Available records section start

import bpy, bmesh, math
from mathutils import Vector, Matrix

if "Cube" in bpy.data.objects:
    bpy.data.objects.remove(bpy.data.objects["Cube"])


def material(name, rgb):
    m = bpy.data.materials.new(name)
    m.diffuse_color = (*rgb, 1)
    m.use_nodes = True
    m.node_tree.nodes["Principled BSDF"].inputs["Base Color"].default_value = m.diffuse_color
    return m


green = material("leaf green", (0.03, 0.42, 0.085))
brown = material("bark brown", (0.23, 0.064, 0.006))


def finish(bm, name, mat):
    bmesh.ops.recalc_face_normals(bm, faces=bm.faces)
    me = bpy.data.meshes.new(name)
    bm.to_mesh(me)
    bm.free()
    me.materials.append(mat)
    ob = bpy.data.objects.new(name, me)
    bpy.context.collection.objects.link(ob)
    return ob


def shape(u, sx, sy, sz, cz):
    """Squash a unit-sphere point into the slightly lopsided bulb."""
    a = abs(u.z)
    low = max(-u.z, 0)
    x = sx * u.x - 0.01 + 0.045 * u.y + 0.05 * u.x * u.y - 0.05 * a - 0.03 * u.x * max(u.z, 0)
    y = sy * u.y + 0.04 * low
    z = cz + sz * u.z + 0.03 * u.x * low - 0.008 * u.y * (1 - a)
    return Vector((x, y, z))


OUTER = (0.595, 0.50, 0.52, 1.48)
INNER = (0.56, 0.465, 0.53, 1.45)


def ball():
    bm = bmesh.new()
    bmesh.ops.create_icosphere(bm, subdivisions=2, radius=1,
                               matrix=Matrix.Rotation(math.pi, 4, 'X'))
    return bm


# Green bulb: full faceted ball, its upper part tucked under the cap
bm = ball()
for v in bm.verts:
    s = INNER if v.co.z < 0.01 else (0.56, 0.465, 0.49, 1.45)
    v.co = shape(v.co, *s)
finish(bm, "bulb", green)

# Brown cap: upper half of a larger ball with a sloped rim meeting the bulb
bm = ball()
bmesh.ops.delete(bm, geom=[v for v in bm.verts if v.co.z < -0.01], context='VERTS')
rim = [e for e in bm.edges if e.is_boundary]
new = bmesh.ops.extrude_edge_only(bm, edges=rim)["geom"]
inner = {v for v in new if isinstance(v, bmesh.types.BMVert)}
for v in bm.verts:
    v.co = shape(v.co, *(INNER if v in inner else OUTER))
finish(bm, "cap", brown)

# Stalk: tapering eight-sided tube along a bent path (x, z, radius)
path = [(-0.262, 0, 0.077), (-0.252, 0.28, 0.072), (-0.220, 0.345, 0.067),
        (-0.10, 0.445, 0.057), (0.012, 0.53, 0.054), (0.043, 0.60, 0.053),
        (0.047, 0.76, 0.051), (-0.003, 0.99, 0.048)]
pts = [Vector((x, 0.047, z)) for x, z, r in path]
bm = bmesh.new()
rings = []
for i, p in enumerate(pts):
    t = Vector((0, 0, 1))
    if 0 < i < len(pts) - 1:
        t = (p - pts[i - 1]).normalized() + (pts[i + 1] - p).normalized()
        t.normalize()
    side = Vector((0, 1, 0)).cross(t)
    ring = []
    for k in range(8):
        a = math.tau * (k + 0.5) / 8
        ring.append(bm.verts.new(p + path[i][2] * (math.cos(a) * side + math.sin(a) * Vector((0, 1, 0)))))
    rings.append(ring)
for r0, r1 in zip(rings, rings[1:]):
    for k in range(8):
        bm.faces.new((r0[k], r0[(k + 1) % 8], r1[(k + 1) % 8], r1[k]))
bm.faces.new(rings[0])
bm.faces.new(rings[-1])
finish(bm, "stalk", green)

Available records section end
Available records section start

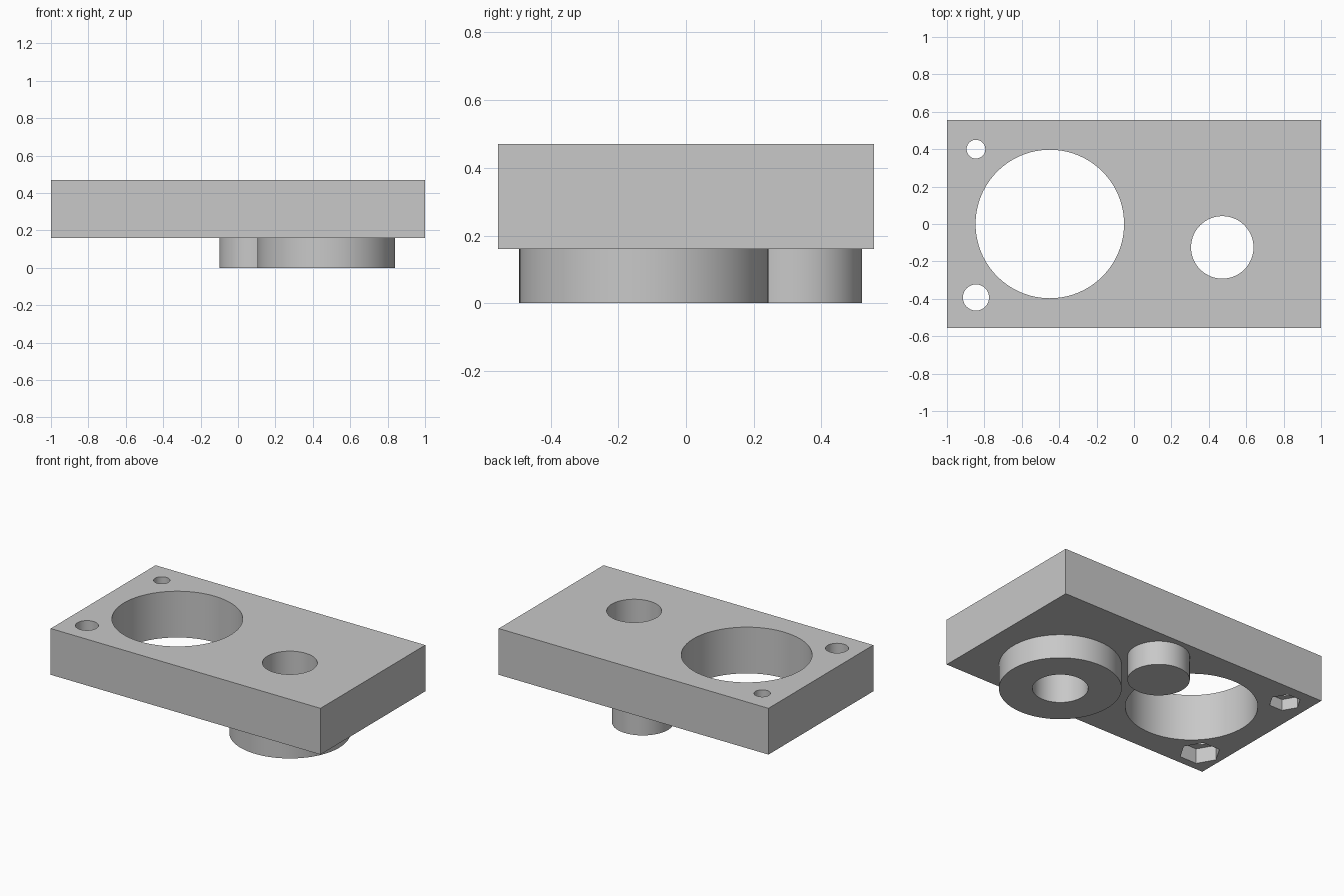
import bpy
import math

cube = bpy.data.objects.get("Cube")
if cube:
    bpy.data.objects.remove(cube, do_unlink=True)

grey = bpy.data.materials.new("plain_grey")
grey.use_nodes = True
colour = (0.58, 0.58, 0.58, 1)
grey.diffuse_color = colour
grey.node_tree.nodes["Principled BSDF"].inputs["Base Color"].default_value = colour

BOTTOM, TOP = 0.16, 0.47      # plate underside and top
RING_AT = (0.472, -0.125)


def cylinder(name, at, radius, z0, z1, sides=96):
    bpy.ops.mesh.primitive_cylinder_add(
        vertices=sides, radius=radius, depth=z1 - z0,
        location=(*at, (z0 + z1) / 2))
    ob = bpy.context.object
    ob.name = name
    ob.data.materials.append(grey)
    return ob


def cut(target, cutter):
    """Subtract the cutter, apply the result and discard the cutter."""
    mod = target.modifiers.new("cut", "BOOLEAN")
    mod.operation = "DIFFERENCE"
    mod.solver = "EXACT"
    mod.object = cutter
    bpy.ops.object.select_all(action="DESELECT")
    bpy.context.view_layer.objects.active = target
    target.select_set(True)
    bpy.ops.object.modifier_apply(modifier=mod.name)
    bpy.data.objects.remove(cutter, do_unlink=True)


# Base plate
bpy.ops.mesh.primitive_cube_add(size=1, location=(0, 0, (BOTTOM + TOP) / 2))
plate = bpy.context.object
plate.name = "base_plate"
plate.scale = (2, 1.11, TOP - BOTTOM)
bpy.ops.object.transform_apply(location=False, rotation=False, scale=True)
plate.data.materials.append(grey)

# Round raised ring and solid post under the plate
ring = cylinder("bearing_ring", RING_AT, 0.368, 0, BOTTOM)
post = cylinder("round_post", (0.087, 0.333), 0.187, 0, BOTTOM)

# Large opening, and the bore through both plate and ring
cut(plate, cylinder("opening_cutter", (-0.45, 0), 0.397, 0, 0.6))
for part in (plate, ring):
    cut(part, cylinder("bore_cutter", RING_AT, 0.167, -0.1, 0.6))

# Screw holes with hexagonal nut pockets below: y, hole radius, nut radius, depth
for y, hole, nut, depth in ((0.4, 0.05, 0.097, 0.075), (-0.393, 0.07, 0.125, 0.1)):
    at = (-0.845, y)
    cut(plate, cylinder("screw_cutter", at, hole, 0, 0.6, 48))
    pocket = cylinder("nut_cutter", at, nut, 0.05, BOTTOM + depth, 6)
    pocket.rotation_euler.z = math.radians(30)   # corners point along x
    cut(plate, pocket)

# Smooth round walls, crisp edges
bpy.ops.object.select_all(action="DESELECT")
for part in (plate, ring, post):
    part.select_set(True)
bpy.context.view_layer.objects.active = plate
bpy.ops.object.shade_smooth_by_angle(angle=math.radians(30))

Available records section end

### About this exercise
Looking at the entries above, say how many lines contain the word "rings". Nothing but the number is needed.

### Reply to the task
5